Action item: Please return all lines of the data below containing the string "PITCH".

Data records:
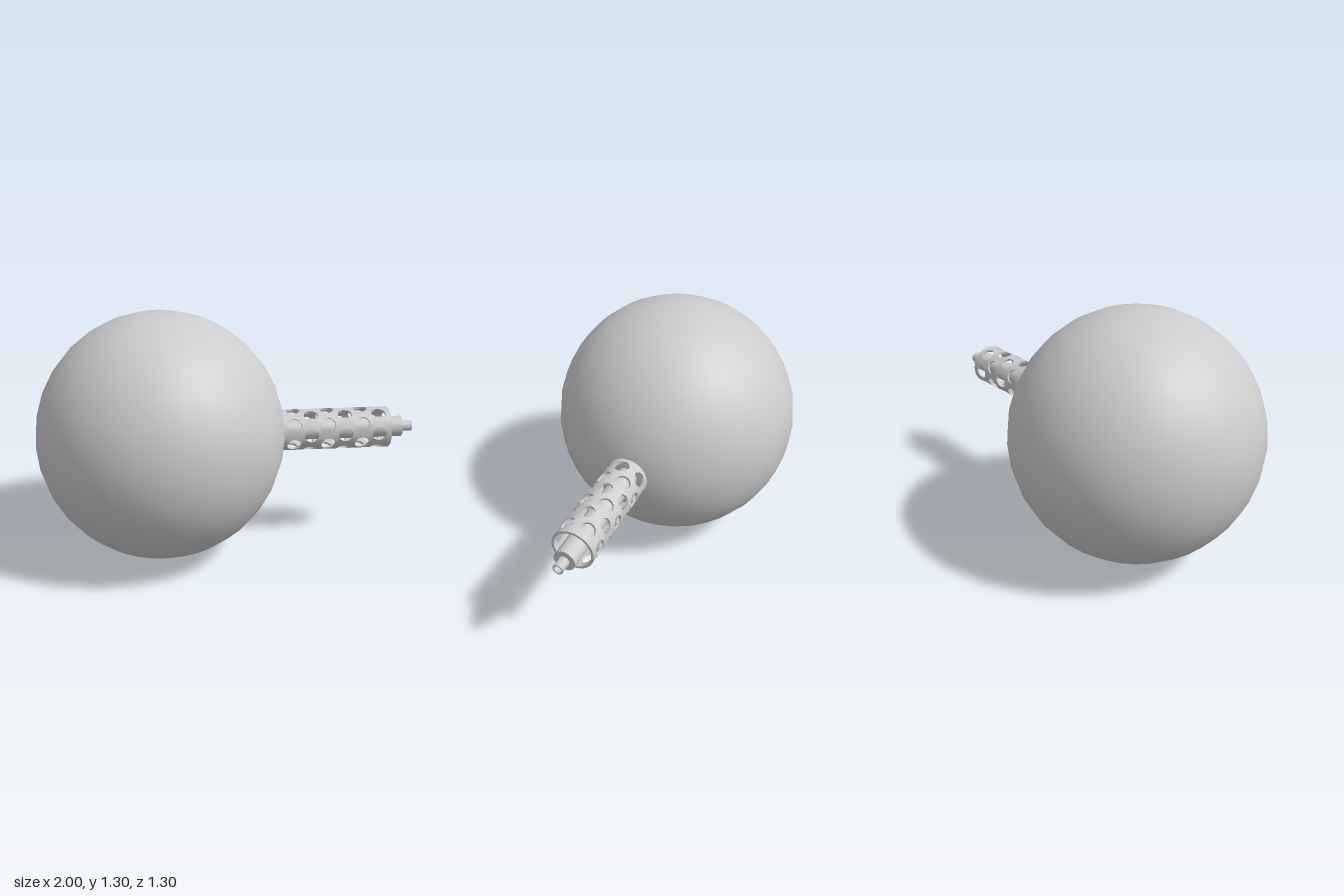
import * as THREE from 'three';
import { mergeGeometries, toCreasedNormals } from 'three/addons/utils/BufferGeometryUtils.js';

const CY = 0.655;               // height of the shared axis
const OUT = 0.109, INN = 0.097; // shroud radii
const PITCH = 0.091, HOLE = 0.0375, FIRST = 0.345;

const material = new THREE.MeshStandardMaterial({ color: 0xcccccc });

// revolve [radius, x] points around the x axis
function turned(points, segments = 48) {
  const g = new THREE.LatheGeometry(points.map(([r, x]) => new THREE.Vector2(r, x)), segments);
  g.rotateZ(-Math.PI / 2);
  const flat = g.toNonIndexed();
  flat.deleteAttribute('uv');
  flat.deleteAttribute('normal');
  return flat;
}

// point on a cylinder of radius r; angle 0 faces +z, rising towards +y
const onTube = (x, a, r) => [x, r * Math.sin(a), r * Math.cos(a)];

// outline of one cell in (x, angle) offsets, counter-clockwise from outside
function cellOutline() {
  const w = PITCH / 2, h = Math.PI / 6, pts = [];
  for (let i = 0; i < 8; i++) pts.push([w, -h + (2 * h * i) / 8]);
  for (let i = 0; i < 4; i++) pts.push([w - (2 * w * i) / 4, h]);
  for (let i = 0; i < 8; i++) pts.push([-w, h - (2 * h * i) / 8]);
  for (let i = 0; i < 4; i++) pts.push([-w + (2 * w * i) / 4, -h]);
  return pts;
}

// shroud wall made of curved cells, each with a drilled round hole
function perforatedWall() {
  const pos = [], outline = cellOutline(), n = outline.length;
  const quad = (a, b, c, d) => pos.push(...a, ...b, ...c, ...a, ...c, ...d);
  for (let col = 0; col < 6; col++) {
    for (let k = 0; k < 6; k++) {
      const cx = FIRST + col * PITCH;
      const ca = (k * Math.PI) / 3 + (col % 2 ? 0 : Math.PI / 6);
      const edge = (i, r) => onTube(cx + outline[i % n][0], ca + outline[i % n][1], r);
      const rim = (i, r) => {
        const [dx, da] = outline[i % n];
        const t = Math.atan2(da * OUT, dx);
        return onTube(cx + HOLE * Math.cos(t), ca + Math.asin((HOLE * Math.sin(t)) / r), r);
      };
      for (let i = 0; i < n; i++) {
        quad(rim(i, OUT), edge(i, OUT), edge(i + 1, OUT), rim(i + 1, OUT));
        quad(rim(i, INN), rim(i + 1, INN), edge(i + 1, INN), edge(i, INN));
        quad(rim(i, OUT), rim(i + 1, OUT), rim(i + 1, INN), rim(i, INN));
      }
    }
  }
  const g = new THREE.BufferGeometry();
  g.setAttribute('position', new THREE.Float32BufferAttribute(pos, 3));
  return g;
}

export function createModel() {
  const model = new THREE.Group();
  const add = (name, geometry, x = 0) => {
    const mesh = new THREE.Mesh(geometry, material);
    mesh.name = name;
    mesh.position.set(x, CY, 0);
    model.add(mesh);
  };

  // ball body
  add('sphereBody', new THREE.SphereGeometry(0.65, 32, 16), -0.35);

  // perforated shroud with plain bands at both ends
  const x0 = FIRST - PITCH / 2, x1 = FIRST + 5.5 * PITCH;
  const shroud = mergeGeometries([
    perforatedWall(),
    turned([[INN, x0], [INN, 0.27], [OUT, 0.27], [OUT, x0]]),
    turned([[OUT, x1], [OUT, 0.865], [INN, 0.865], [INN, x1]]),
  ]);
  add('barrelShroud', toCreasedNormals(shroud, 0.6));

  // inner barrel
  add('innerBarrel', toCreasedNormals(
    turned([[0, 0.2], [0.055, 0.2], [0.055, 0.94], [0, 0.94]], 32), 0.6));

  // hollow muzzle tip
  add('muzzleTip', toCreasedNormals(
    turned([[0.027, 0.93], [0.027, 1], [0.02, 1], [0.02, 0.942], [0, 0.942]], 32), 0.6));

  return model;
}
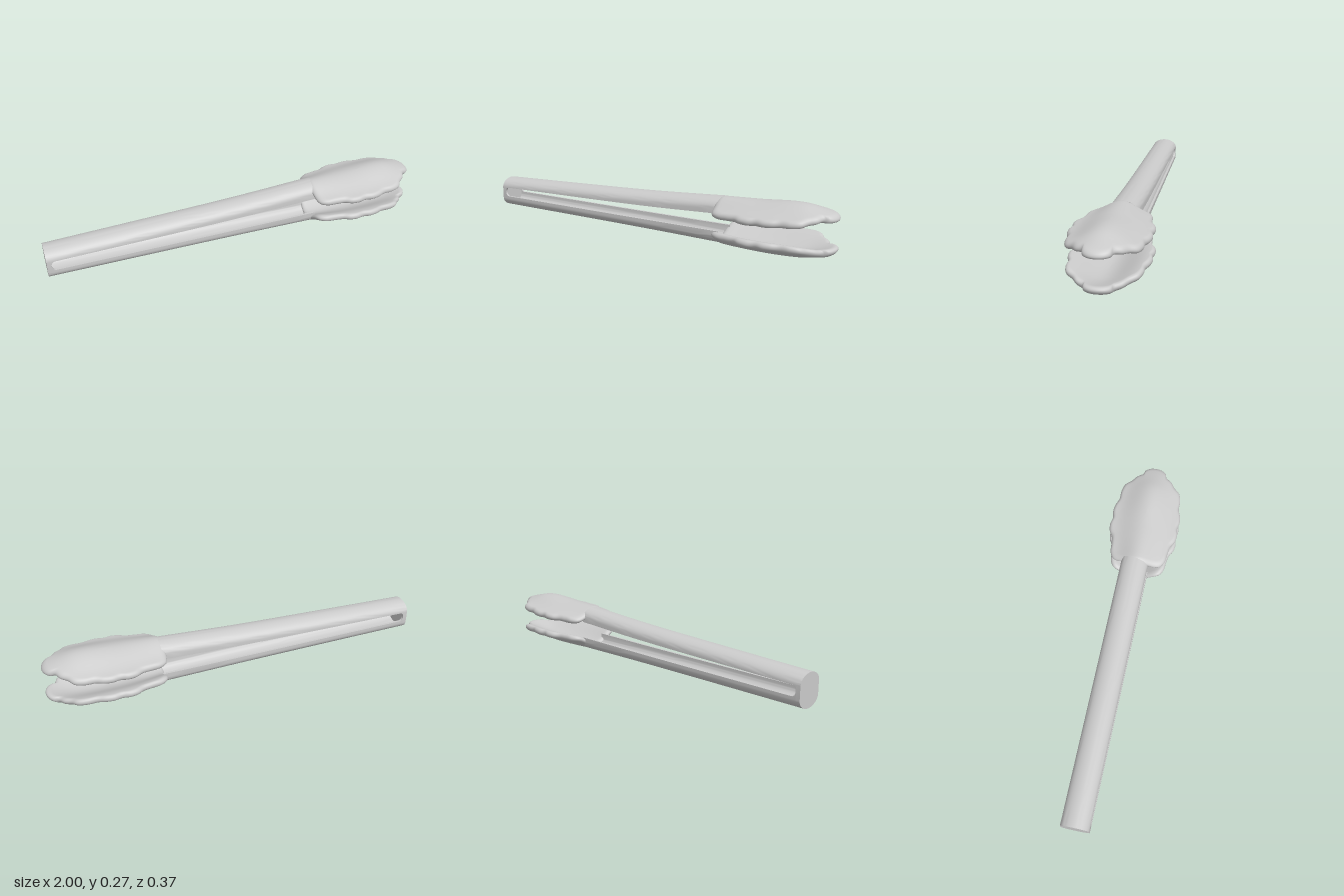
import * as THREE from 'three';
import { toCreasedNormals } from 'three/addons/utils/BufferGeometryUtils.js';

const metal = new THREE.MeshStandardMaterial({ color: 0xcccccc });

// Smooth value along x through a few [x, value] stations
function along(...stations) {
  const f = new THREE.CubicInterpolant(stations.map(s => s[0]), stations.map(s => s[1]), 1);
  return x => f.evaluate(x)[0];
}

// Skin over closed rows of [x, y, z] points
function skin(rows, flip) {
  const n = rows[0].length, index = [];
  for (let i = 0; i < rows.length - 1; i++) {
    for (let j = 0; j < n; j++) {
      const a = i * n + j, b = i * n + (j + 1) % n, c = a + n, d = b + n;
      if (flip) index.push(a, b, c, b, d, c);
      else index.push(a, c, b, b, c, d);
    }
  }
  const geometry = new THREE.BufferGeometry();
  geometry.setAttribute('position', new THREE.Float32BufferAttribute(rows.flat(2), 3));
  geometry.setIndex(index);
  geometry.computeVertexNormals();
  return geometry;
}

const HALF = 0.0725, WALL = 0.012, ARC = 0.05, MID = 0.1, SLOT = -0.978;
const armZ = along([-1, -0.018], [-0.3, -0.013], [0.43, -0.008]);

// Arm: a thin open channel whose lips close up round the end of the slot
function armGeometry(dir, crown, lip) {
  const xs = [-1, SLOT];
  for (let i = 1; i <= 6; i++) xs.push(SLOT + 0.02 * (1 - Math.cos(i / 6 * Math.PI / 2)));
  for (let i = 1; i <= 24; i++) xs.push(SLOT + 0.02 + i / 24 * (0.425 - SLOT - 0.02));
  const rows = xs.map(x => {
    const k = THREE.MathUtils.clamp((x - SLOT) / 0.02, 0, 1);
    const edge = x < SLOT ? MID : THREE.MathUtils.lerp(MID, lip(x), Math.sqrt(1 - (1 - k) ** 2));
    const base = crown(x) - dir * ARC, row = [];
    const arch = inset => {
      const pts = [[x, edge, armZ(x) + HALF - inset]];
      for (let i = 0; i <= 20; i++) {
        const t = i / 20 * Math.PI;
        pts.push([x, base + dir * (ARC - inset) * Math.sin(t), armZ(x) + (HALF - inset) * Math.cos(t)]);
      }
      pts.push([x, edge, armZ(x) - HALF + inset]);
      return pts;
    };
    row.push(...arch(0), ...arch(WALL).reverse());
    return row;
  });
  return toCreasedNormals(skin(rows, dir < 0), 0.7);
}

// Scalloped outline of a gripping head, [x, half width]
const side = [[0.405, 0.07], [0.418, 0.125], [0.45, 0.148], [0.5, 0.155], [0.545, 0.162],
  [0.58, 0.181], [0.62, 0.187], [0.66, 0.18], [0.7, 0.187], [0.74, 0.182], [0.78, 0.168],
  [0.83, 0.167], [0.875, 0.153], [0.9, 0.122], [0.93, 0.098], [0.95, 0.066], [0.975, 0.058], [0.993, 0.035]];
const outline = new THREE.CatmullRomCurve3([
  [0.4, 0], ...side, [1, 0], ...side.map(([x, z]) => [x, -z]).reverse(),
].map(([x, z]) => new THREE.Vector3(x, 0, z)), true, 'centripetal').getSpacedPoints(180).slice(0, -1);

// Head: a dished shell with a thick rounded rim
function headGeometry(dir, ridge, rim) {
  const centre = 0.7, thickness = 0.038, steps = [];
  for (let i = 0; i <= 12; i++) steps.push([i / 12 * 0.9, 0]);
  for (let i = 1; i < 10; i++) {
    const t = i / 10 * Math.PI;
    steps.push([0.9 + 0.1 * Math.sin(t), (1 - Math.cos(t)) / 2]);
  }
  for (let i = 12; i >= 0; i--) steps.push([i / 12 * 0.9, 1]);
  const spread = along([0.4, 0.13], [0.6, 0.18], [0.85, 0.18], [1, 0.17]);
  const rows = steps.map(([s, depth]) => outline.map(p => {
    const x = centre + (p.x - centre) * s, z = p.z * s;
    const bell = 0.5 + 0.5 * Math.cos(Math.PI * Math.min(1, Math.abs(z) / spread(x)));
    return [x, rim(x) + (ridge(x) - rim(x)) * bell - dir * thickness * depth, z];
  }));
  return skin(rows, dir < 0);
}

// Solid end joining both arms behind the slot
function endGeometry(top, bottom) {
  const shape = new THREE.Shape();
  shape.absellipse(0, top - ARC, HALF, ARC, 0, Math.PI, false);
  shape.absellipse(0, bottom + ARC, HALF, ARC, Math.PI, Math.PI * 2, false);
  shape.closePath();
  const geometry = new THREE.ExtrudeGeometry(shape, { depth: 0.0205, bevelEnabled: false, curveSegments: 20 });
  geometry.rotateY(Math.PI / 2).translate(-1, 0, armZ(-1));
  return toCreasedNormals(geometry, 0.7);
}

export function createModel() {
  const group = new THREE.Group();
  const add = (name, geometry) => {
    const mesh = new THREE.Mesh(geometry, metal);
    mesh.name = name;
    group.add(mesh);
  };

  const upperCrown = along([-1, 0.175], [-0.5, 0.195], [0, 0.217], [0.43, 0.245]);
  const lowerCrown = along([-1, 0.012], [0, 0.011], [0.43, 0.007]);
  add('upperArm', armGeometry(1, upperCrown, along([-1, 0.125], [0, 0.15], [0.43, 0.17])));
  add('lowerArm', armGeometry(-1, lowerCrown, along([-1, 0.074], [0, 0.077], [0.43, 0.08])));
  add('handleEnd', endGeometry(upperCrown(-1), lowerCrown(-1)));

  add('upperHead', headGeometry(1,
    along([0.4, 0.245], [0.6, 0.253], [0.84, 0.266], [0.92, 0.25], [1, 0.231]),
    along([0.4, 0.2], [0.6, 0.205], [0.9, 0.217], [1, 0.225])));
  add('lowerHead', headGeometry(-1,
    along([0.4, 0.006], [0.5, 0.001], [0.84, 0.008], [0.92, 0.024], [1, 0.047]),
    along([0.4, 0.06], [0.6, 0.062], [0.9, 0.062], [1, 0.055])));
  return group;
}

Exercise solution:
const PITCH = 0.091, HOLE = 0.0375, FIRST = 0.345;
  const w = PITCH / 2, h = Math.PI / 6, pts = [];
      const cx = FIRST + col * PITCH;
  const x0 = FIRST - PITCH / 2, x1 = FIRST + 5.5 * PITCH;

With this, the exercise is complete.